| Instructions for the task |
Omit the pictures and reproduce the rest of the listing exactly.

| Data to examine |
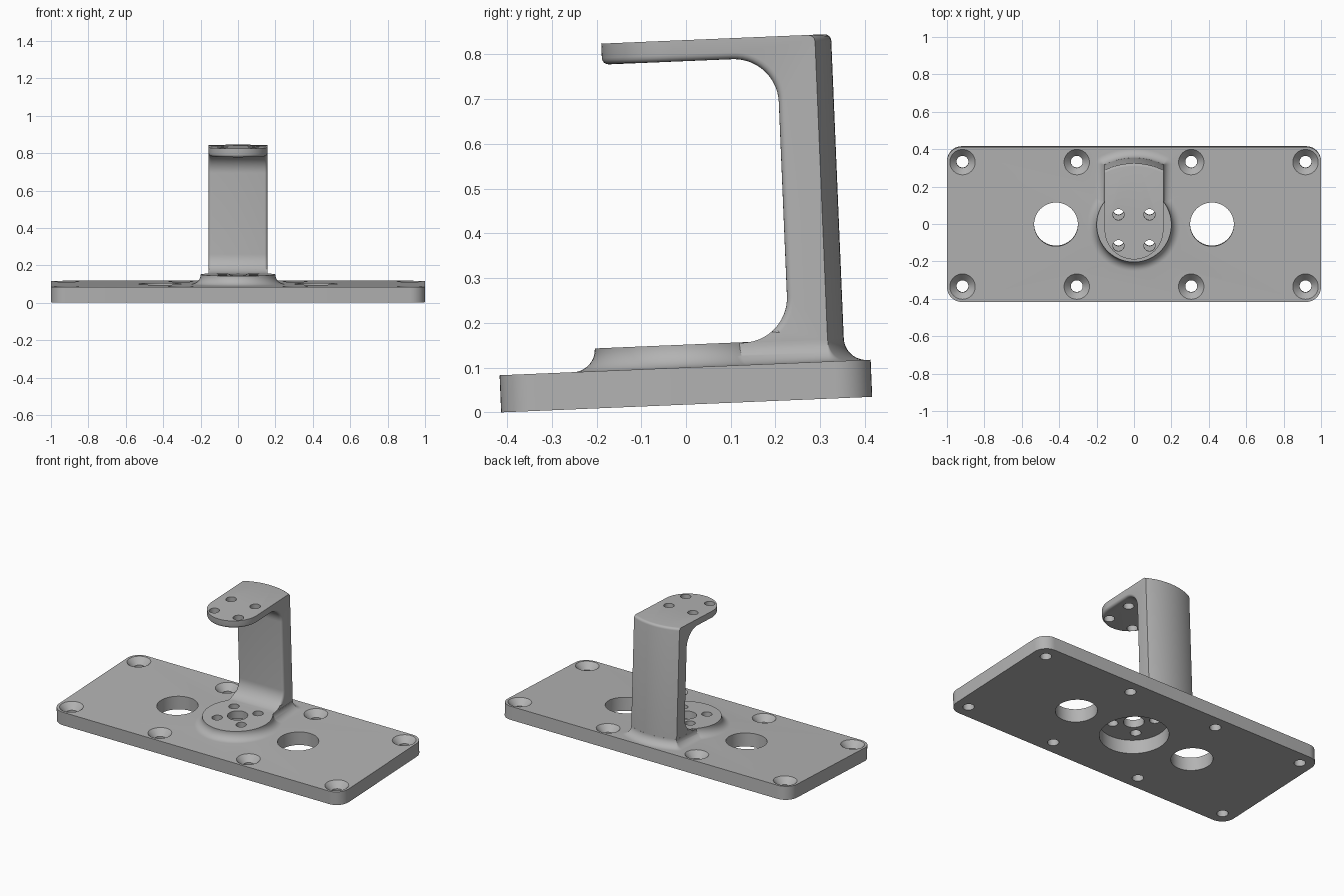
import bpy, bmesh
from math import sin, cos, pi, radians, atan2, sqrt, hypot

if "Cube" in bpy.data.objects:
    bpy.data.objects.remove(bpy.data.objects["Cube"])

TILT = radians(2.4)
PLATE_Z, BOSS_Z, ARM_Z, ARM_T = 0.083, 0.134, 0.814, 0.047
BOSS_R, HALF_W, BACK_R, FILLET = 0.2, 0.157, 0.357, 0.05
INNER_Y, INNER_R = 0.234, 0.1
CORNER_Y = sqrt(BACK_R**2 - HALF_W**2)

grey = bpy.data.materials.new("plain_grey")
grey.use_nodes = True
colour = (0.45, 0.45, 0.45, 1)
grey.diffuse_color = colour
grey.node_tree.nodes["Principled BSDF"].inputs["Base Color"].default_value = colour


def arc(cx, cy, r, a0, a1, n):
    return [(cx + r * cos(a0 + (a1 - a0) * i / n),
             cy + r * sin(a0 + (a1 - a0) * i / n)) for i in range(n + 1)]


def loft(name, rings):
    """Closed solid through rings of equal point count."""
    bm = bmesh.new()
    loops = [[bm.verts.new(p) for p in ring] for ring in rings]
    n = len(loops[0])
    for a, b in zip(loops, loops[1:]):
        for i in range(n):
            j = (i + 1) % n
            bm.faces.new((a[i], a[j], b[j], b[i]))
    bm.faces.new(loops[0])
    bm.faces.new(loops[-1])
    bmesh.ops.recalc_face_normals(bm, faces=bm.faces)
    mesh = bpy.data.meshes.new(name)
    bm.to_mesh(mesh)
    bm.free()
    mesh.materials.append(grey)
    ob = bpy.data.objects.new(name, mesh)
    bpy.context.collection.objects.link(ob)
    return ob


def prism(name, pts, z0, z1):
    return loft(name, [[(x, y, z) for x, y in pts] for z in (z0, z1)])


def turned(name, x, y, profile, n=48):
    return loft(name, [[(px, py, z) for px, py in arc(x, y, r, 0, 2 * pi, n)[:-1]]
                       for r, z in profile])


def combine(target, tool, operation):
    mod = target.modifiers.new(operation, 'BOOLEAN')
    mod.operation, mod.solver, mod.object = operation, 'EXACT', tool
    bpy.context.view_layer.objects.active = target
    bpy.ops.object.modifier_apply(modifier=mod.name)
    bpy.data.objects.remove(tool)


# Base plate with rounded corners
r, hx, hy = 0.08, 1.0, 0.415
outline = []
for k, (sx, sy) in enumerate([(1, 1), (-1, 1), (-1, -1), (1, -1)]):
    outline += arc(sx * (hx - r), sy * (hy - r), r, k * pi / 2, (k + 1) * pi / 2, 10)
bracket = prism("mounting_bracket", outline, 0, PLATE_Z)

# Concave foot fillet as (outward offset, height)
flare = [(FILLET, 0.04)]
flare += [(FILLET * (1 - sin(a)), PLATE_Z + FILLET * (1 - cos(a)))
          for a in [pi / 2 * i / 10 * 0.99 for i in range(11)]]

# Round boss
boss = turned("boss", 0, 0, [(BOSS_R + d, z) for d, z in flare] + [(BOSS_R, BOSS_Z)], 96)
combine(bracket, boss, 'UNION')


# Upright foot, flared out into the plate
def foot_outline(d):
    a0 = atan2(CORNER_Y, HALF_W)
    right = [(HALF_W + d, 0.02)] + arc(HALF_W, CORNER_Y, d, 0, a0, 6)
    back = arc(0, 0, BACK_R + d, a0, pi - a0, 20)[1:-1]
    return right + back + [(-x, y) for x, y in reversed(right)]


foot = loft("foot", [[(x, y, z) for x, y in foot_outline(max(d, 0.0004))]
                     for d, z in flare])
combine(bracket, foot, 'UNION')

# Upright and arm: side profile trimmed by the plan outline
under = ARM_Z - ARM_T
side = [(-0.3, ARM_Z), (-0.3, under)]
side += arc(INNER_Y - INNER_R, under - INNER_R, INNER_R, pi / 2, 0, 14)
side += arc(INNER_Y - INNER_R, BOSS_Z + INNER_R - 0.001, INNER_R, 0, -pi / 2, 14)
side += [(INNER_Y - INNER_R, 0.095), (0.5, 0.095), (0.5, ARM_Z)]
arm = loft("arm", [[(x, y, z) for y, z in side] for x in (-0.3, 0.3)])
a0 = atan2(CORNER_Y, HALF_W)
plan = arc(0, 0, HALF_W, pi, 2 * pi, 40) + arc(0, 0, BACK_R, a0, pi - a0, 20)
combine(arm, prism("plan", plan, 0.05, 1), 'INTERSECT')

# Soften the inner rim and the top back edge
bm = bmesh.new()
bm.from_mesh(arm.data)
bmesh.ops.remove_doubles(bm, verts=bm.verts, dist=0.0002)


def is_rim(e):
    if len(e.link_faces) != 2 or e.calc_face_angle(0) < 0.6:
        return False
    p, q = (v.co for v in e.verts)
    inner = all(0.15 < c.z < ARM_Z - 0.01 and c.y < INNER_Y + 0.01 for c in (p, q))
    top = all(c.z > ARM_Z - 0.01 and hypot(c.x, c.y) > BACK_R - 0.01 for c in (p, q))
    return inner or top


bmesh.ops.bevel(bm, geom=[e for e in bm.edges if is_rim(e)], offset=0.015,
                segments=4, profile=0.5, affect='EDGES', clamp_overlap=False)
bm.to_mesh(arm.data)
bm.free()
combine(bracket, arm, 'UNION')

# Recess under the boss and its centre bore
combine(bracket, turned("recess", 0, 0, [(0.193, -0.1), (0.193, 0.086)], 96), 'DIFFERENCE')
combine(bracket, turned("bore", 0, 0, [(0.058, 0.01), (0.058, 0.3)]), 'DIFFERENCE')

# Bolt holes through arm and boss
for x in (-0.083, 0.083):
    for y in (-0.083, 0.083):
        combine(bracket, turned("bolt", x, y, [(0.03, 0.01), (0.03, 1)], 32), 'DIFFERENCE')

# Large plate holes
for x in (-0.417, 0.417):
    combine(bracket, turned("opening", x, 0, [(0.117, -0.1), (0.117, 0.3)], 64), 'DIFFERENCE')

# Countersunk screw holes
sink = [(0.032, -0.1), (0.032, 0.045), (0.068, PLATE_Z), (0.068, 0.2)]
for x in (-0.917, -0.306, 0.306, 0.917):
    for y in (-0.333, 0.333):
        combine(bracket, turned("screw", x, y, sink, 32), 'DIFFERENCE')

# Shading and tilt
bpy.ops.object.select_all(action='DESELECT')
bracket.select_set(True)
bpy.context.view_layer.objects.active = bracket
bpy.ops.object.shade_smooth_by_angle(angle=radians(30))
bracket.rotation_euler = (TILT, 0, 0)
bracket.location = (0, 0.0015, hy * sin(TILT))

| Solution |
import bpy, bmesh
from math import sin, cos, pi, radians, atan2, sqrt, hypot

if "Cube" in bpy.data.objects:
    bpy.data.objects.remove(bpy.data.objects["Cube"])

TILT = radians(2.4)
PLATE_Z, BOSS_Z, ARM_Z, ARM_T = 0.083, 0.134, 0.814, 0.047
BOSS_R, HALF_W, BACK_R, FILLET = 0.2, 0.157, 0.357, 0.05
INNER_Y, INNER_R = 0.234, 0.1
CORNER_Y = sqrt(BACK_R**2 - HALF_W**2)

grey = bpy.data.materials.new("plain_grey")
grey.use_nodes = True
colour = (0.45, 0.45, 0.45, 1)
grey.diffuse_color = colour
grey.node_tree.nodes["Principled BSDF"].inputs["Base Color"].default_value = colour


def arc(cx, cy, r, a0, a1, n):
    return [(cx + r * cos(a0 + (a1 - a0) * i / n),
             cy + r * sin(a0 + (a1 - a0) * i / n)) for i in range(n + 1)]


def loft(name, rings):
    """Closed solid through rings of equal point count."""
    bm = bmesh.new()
    loops = [[bm.verts.new(p) for p in ring] for ring in rings]
    n = len(loops[0])
    for a, b in zip(loops, loops[1:]):
        for i in range(n):
            j = (i + 1) % n
            bm.faces.new((a[i], a[j], b[j], b[i]))
    bm.faces.new(loops[0])
    bm.faces.new(loops[-1])
    bmesh.ops.recalc_face_normals(bm, faces=bm.faces)
    mesh = bpy.data.meshes.new(name)
    bm.to_mesh(mesh)
    bm.free()
    mesh.materials.append(grey)
    ob = bpy.data.objects.new(name, mesh)
    bpy.context.collection.objects.link(ob)
    return ob


def prism(name, pts, z0, z1):
    return loft(name, [[(x, y, z) for x, y in pts] for z in (z0, z1)])


def turned(name, x, y, profile, n=48):
    return loft(name, [[(px, py, z) for px, py in arc(x, y, r, 0, 2 * pi, n)[:-1]]
                       for r, z in profile])


def combine(target, tool, operation):
    mod = target.modifiers.new(operation, 'BOOLEAN')
    mod.operation, mod.solver, mod.object = operation, 'EXACT', tool
    bpy.context.view_layer.objects.active = target
    bpy.ops.object.modifier_apply(modifier=mod.name)
    bpy.data.objects.remove(tool)


# Base plate with rounded corners
r, hx, hy = 0.08, 1.0, 0.415
outline = []
for k, (sx, sy) in enumerate([(1, 1), (-1, 1), (-1, -1), (1, -1)]):
    outline += arc(sx * (hx - r), sy * (hy - r), r, k * pi / 2, (k + 1) * pi / 2, 10)
bracket = prism("mounting_bracket", outline, 0, PLATE_Z)

# Concave foot fillet as (outward offset, height)
flare = [(FILLET, 0.04)]
flare += [(FILLET * (1 - sin(a)), PLATE_Z + FILLET * (1 - cos(a)))
          for a in [pi / 2 * i / 10 * 0.99 for i in range(11)]]

# Round boss
boss = turned("boss", 0, 0, [(BOSS_R + d, z) for d, z in flare] + [(BOSS_R, BOSS_Z)], 96)
combine(bracket, boss, 'UNION')


# Upright foot, flared out into the plate
def foot_outline(d):
    a0 = atan2(CORNER_Y, HALF_W)
    right = [(HALF_W + d, 0.02)] + arc(HALF_W, CORNER_Y, d, 0, a0, 6)
    back = arc(0, 0, BACK_R + d, a0, pi - a0, 20)[1:-1]
    return right + back + [(-x, y) for x, y in reversed(right)]


foot = loft("foot", [[(x, y, z) for x, y in foot_outline(max(d, 0.0004))]
                     for d, z in flare])
combine(bracket, foot, 'UNION')

# Upright and arm: side profile trimmed by the plan outline
under = ARM_Z - ARM_T
side = [(-0.3, ARM_Z), (-0.3, under)]
side += arc(INNER_Y - INNER_R, under - INNER_R, INNER_R, pi / 2, 0, 14)
side += arc(INNER_Y - INNER_R, BOSS_Z + INNER_R - 0.001, INNER_R, 0, -pi / 2, 14)
side += [(INNER_Y - INNER_R, 0.095), (0.5, 0.095), (0.5, ARM_Z)]
arm = loft("arm", [[(x, y, z) for y, z in side] for x in (-0.3, 0.3)])
a0 = atan2(CORNER_Y, HALF_W)
plan = arc(0, 0, HALF_W, pi, 2 * pi, 40) + arc(0, 0, BACK_R, a0, pi - a0, 20)
combine(arm, prism("plan", plan, 0.05, 1), 'INTERSECT')

# Soften the inner rim and the top back edge
bm = bmesh.new()
bm.from_mesh(arm.data)
bmesh.ops.remove_doubles(bm, verts=bm.verts, dist=0.0002)


def is_rim(e):
    if len(e.link_faces) != 2 or e.calc_face_angle(0) < 0.6:
        return False
    p, q = (v.co for v in e.verts)
    inner = all(0.15 < c.z < ARM_Z - 0.01 and c.y < INNER_Y + 0.01 for c in (p, q))
    top = all(c.z > ARM_Z - 0.01 and hypot(c.x, c.y) > BACK_R - 0.01 for c in (p, q))
    return inner or top


bmesh.ops.bevel(bm, geom=[e for e in bm.edges if is_rim(e)], offset=0.015,
                segments=4, profile=0.5, affect='EDGES', clamp_overlap=False)
bm.to_mesh(arm.data)
bm.free()
combine(bracket, arm, 'UNION')

# Recess under the boss and its centre bore
combine(bracket, turned("recess", 0, 0, [(0.193, -0.1), (0.193, 0.086)], 96), 'DIFFERENCE')
combine(bracket, turned("bore", 0, 0, [(0.058, 0.01), (0.058, 0.3)]), 'DIFFERENCE')

# Bolt holes through arm and boss
for x in (-0.083, 0.083):
    for y in (-0.083, 0.083):
        combine(bracket, turned("bolt", x, y, [(0.03, 0.01), (0.03, 1)], 32), 'DIFFERENCE')

# Large plate holes
for x in (-0.417, 0.417):
    combine(bracket, turned("opening", x, 0, [(0.117, -0.1), (0.117, 0.3)], 64), 'DIFFERENCE')

# Countersunk screw holes
sink = [(0.032, -0.1), (0.032, 0.045), (0.068, PLATE_Z), (0.068, 0.2)]
for x in (-0.917, -0.306, 0.306, 0.917):
    for y in (-0.333, 0.333):
        combine(bracket, turned("screw", x, y, sink, 32), 'DIFFERENCE')

# Shading and tilt
bpy.ops.object.select_all(action='DESELECT')
bracket.select_set(True)
bpy.context.view_layer.objects.active = bracket
bpy.ops.object.shade_smooth_by_angle(angle=radians(30))
bracket.rotation_euler = (TILT, 0, 0)
bracket.location = (0, 0.0015, hy * sin(TILT))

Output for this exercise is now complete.